Excerpted from The New York Times:
Across the country, in more than a dozen cities, downtowns are being remade as developers abandon the suburbs to combine new sports arenas with mixed-used residential, retail and office space back in the city. The new projects are altering the financial formula for building stadiums and arenas by surrounding them not with mostly idle parking lots in suburban expanses, but with revenue-producing stores, offices and residences capable of servicing the public debt used to help build these venues.
In Columbus, Nationwide Realty Investors has constructed the 75-acre, $1 billion Arena District, with an N.H.L. arena (home to the Blue Jackets), surrounded by 1,030 apartments, 2 million square feet of commercial space for 80 businesses, a minor-league baseball stadium, restaurants and stores.

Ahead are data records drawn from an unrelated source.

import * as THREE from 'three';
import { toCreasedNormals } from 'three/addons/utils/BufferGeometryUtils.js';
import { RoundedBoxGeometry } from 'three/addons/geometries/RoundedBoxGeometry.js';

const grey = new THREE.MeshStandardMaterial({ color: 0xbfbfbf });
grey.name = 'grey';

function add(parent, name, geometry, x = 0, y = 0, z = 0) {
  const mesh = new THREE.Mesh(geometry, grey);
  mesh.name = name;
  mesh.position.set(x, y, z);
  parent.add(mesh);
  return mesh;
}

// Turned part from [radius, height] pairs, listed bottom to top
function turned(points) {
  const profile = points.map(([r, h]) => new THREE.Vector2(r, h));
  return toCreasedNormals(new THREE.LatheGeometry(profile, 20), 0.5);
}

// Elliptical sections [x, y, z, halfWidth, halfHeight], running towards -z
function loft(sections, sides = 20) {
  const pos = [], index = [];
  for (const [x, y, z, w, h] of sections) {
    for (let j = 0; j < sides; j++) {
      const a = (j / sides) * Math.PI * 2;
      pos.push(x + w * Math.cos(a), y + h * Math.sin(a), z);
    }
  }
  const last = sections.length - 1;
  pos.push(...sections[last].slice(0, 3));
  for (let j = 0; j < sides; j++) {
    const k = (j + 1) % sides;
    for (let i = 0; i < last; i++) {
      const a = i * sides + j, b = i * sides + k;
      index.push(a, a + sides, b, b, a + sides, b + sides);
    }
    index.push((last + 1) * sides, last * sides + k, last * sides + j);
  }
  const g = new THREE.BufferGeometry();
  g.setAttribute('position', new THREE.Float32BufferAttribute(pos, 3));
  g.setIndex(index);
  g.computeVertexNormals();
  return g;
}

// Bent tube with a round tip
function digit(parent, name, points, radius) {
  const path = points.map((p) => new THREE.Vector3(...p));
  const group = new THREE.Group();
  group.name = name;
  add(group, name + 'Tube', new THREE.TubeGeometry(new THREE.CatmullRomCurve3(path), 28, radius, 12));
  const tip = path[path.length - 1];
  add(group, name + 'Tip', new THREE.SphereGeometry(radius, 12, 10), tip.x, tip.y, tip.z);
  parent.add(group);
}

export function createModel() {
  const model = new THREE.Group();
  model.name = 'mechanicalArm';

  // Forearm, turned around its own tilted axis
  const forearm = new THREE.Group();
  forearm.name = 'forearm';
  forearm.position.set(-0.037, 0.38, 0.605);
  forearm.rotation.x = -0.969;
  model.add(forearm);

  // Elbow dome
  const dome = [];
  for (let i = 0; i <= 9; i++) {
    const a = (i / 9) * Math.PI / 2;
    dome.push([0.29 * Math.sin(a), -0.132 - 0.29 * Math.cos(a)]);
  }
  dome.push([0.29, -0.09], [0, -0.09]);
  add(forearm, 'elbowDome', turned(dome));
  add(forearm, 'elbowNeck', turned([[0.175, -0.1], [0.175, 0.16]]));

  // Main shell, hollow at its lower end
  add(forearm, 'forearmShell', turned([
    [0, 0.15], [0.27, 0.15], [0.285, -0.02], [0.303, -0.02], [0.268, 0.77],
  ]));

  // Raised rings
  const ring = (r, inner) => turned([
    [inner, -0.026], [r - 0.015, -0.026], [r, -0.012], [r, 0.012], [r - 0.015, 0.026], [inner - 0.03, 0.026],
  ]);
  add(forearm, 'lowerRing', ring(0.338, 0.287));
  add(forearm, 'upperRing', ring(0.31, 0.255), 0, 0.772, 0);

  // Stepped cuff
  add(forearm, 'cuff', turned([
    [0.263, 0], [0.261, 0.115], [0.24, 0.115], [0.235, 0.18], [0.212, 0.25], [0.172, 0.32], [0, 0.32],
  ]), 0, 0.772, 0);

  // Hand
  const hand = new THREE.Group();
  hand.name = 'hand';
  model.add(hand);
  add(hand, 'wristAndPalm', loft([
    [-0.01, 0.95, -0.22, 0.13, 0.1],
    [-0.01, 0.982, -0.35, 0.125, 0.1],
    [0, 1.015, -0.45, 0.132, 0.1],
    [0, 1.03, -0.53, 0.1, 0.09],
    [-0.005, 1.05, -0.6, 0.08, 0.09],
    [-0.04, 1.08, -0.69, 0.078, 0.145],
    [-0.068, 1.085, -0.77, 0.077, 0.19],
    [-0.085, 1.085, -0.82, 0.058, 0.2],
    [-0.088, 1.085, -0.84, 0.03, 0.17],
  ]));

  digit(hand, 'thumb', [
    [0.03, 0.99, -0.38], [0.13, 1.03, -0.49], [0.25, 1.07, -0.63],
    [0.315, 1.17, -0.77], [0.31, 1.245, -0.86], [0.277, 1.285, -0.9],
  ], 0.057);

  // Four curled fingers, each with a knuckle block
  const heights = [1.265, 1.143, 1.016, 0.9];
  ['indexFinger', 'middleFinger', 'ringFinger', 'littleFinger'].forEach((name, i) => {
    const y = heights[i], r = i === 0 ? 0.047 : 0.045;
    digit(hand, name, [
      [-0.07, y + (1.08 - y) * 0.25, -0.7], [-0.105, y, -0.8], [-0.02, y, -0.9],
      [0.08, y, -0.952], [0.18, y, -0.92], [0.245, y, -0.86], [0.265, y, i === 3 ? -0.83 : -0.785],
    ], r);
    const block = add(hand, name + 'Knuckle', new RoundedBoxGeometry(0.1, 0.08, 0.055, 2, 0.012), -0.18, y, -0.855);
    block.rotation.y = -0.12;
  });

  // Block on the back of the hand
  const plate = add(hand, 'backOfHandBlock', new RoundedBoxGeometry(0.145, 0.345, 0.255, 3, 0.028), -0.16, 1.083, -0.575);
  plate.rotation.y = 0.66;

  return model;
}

And in Detroit, the $863-million, 19,500-seat Little Caesar’s Arena, home to both the Pistons and the Red Wings, opened last summer in amid the 50-block District Detroit, a $1.2 billion mixed-use neighborhood.
If there is particularly good model for what’s happening…it can probably be found in Kansas City and the city’s Power and Light District. The $1 billion, 12-block district features a 150,000-square-foot covered plaza, more than 50 restaurants and taverns and hundreds of market-rate apartments. It opened in 2007 next to the city’s publicly financed $263 million, 18,500-seat Sprint Center, which, though it does not host a professional team, has been frequently used as a site for college basketball games, including regional rounds of the annual NCAA tournament.
A decade later, the Power and Light District…is credited with being a leader in sports-focused mixed-use development… and is cited by city officials as the primary reason that a 2.5-mile, $102 million downtown streetcar line in the city center started in 2016. Thousands of new apartments opened, the downtown population increased to 30,000 from 8,000, and city tax revenue soared.